INSTRUCTIONS FOR THE TASK =
Extract the text of every entry below exactly; leave images out.
# # # # #
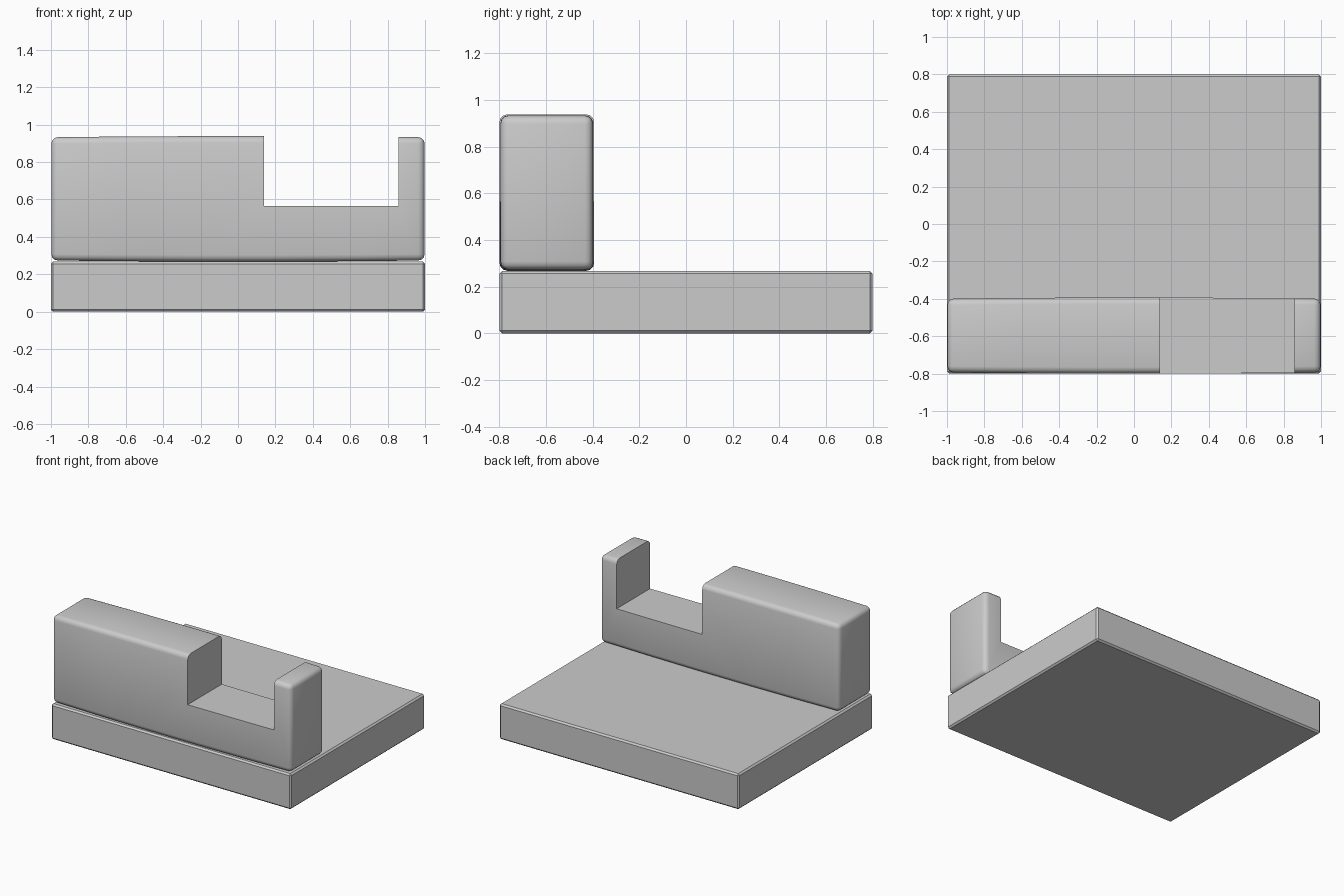
import bpy, bmesh

if "Cube" in bpy.data.objects:
    bpy.data.objects.remove(bpy.data.objects["Cube"])


def rounded_box(name, lo, hi, radius, segments, bulge=0.0):
    """Box between two corners with rounded edges and optional swelling mid-length."""
    size = [h - l for l, h in zip(lo, hi)]
    mid = [(h + l) / 2 for l, h in zip(lo, hi)]
    bm = bmesh.new()
    bmesh.ops.create_cube(bm, size=1)
    for v in bm.verts:
        v.co = [c * s for c, s in zip(v.co, size)]
    if radius:
        bmesh.ops.bevel(bm, geom=bm.edges[:], offset=radius, segments=segments,
                        profile=0.5, affect='EDGES', clamp_overlap=True)
    if bulge:
        for x in (-0.6, -0.2, 0.2, 0.6):
            bmesh.ops.bisect_plane(bm, geom=bm.verts[:] + bm.edges[:] + bm.faces[:],
                                   plane_co=(x, 0, 0), plane_no=(1, 0, 0))
        for v in bm.verts:
            u = 2 * v.co.x / size[0]
            for axis in (1, 2):
                v.co[axis] -= bulge * u * u * 2 * v.co[axis] / size[axis]
    mesh = bpy.data.meshes.new(name)
    bm.to_mesh(mesh)
    bm.free()
    obj = bpy.data.objects.new(name, mesh)
    obj.location = mid
    bpy.context.collection.objects.link(obj)
    return obj


def activate(obj):
    bpy.ops.object.select_all(action='DESELECT')
    obj.select_set(True)
    bpy.context.view_layer.objects.active = obj


# Flat base slab with a fine chamfer
base = rounded_box("base_slab", (-1, -0.8, 0), (1, 0.8, 0.268), 0.012, 1)

# Soft-edged long block resting along the front edge
block = rounded_box("front_block", (-0.998, -0.8, 0.268), (0.998, -0.393, 0.939),
                    0.035, 3, bulge=0.006)

# Square notch cut into the top of the block
cutter = rounded_box("notch_cutter", (0.14, -1, 0.565), (0.857, -0.2, 1.2), 0, 1)
notch = block.modifiers.new("notch", 'BOOLEAN')
notch.operation = 'DIFFERENCE'
notch.solver = 'EXACT'
notch.object = cutter
activate(block)
bpy.ops.object.modifier_apply(modifier=notch.name)
bpy.data.objects.remove(cutter, do_unlink=True)

# Smooth shading on the rounded block, crisp around the notch
activate(block)
bpy.ops.object.shade_smooth_by_angle(angle=0.7)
# # # # #
WRITTEN SOLUTION =
import bpy, bmesh

if "Cube" in bpy.data.objects:
    bpy.data.objects.remove(bpy.data.objects["Cube"])


def rounded_box(name, lo, hi, radius, segments, bulge=0.0):
    """Box between two corners with rounded edges and optional swelling mid-length."""
    size = [h - l for l, h in zip(lo, hi)]
    mid = [(h + l) / 2 for l, h in zip(lo, hi)]
    bm = bmesh.new()
    bmesh.ops.create_cube(bm, size=1)
    for v in bm.verts:
        v.co = [c * s for c, s in zip(v.co, size)]
    if radius:
        bmesh.ops.bevel(bm, geom=bm.edges[:], offset=radius, segments=segments,
                        profile=0.5, affect='EDGES', clamp_overlap=True)
    if bulge:
        for x in (-0.6, -0.2, 0.2, 0.6):
            bmesh.ops.bisect_plane(bm, geom=bm.verts[:] + bm.edges[:] + bm.faces[:],
                                   plane_co=(x, 0, 0), plane_no=(1, 0, 0))
        for v in bm.verts:
            u = 2 * v.co.x / size[0]
            for axis in (1, 2):
                v.co[axis] -= bulge * u * u * 2 * v.co[axis] / size[axis]
    mesh = bpy.data.meshes.new(name)
    bm.to_mesh(mesh)
    bm.free()
    obj = bpy.data.objects.new(name, mesh)
    obj.location = mid
    bpy.context.collection.objects.link(obj)
    return obj


def activate(obj):
    bpy.ops.object.select_all(action='DESELECT')
    obj.select_set(True)
    bpy.context.view_layer.objects.active = obj


# Flat base slab with a fine chamfer
base = rounded_box("base_slab", (-1, -0.8, 0), (1, 0.8, 0.268), 0.012, 1)

# Soft-edged long block resting along the front edge
block = rounded_box("front_block", (-0.998, -0.8, 0.268), (0.998, -0.393, 0.939),
                    0.035, 3, bulge=0.006)

# Square notch cut into the top of the block
cutter = rounded_box("notch_cutter", (0.14, -1, 0.565), (0.857, -0.2, 1.2), 0, 1)
notch = block.modifiers.new("notch", 'BOOLEAN')
notch.operation = 'DIFFERENCE'
notch.solver = 'EXACT'
notch.object = cutter
activate(block)
bpy.ops.object.modifier_apply(modifier=notch.name)
bpy.data.objects.remove(cutter, do_unlink=True)

# Smooth shading on the rounded block, crisp around the notch
activate(block)
bpy.ops.object.shade_smooth_by_angle(angle=0.7)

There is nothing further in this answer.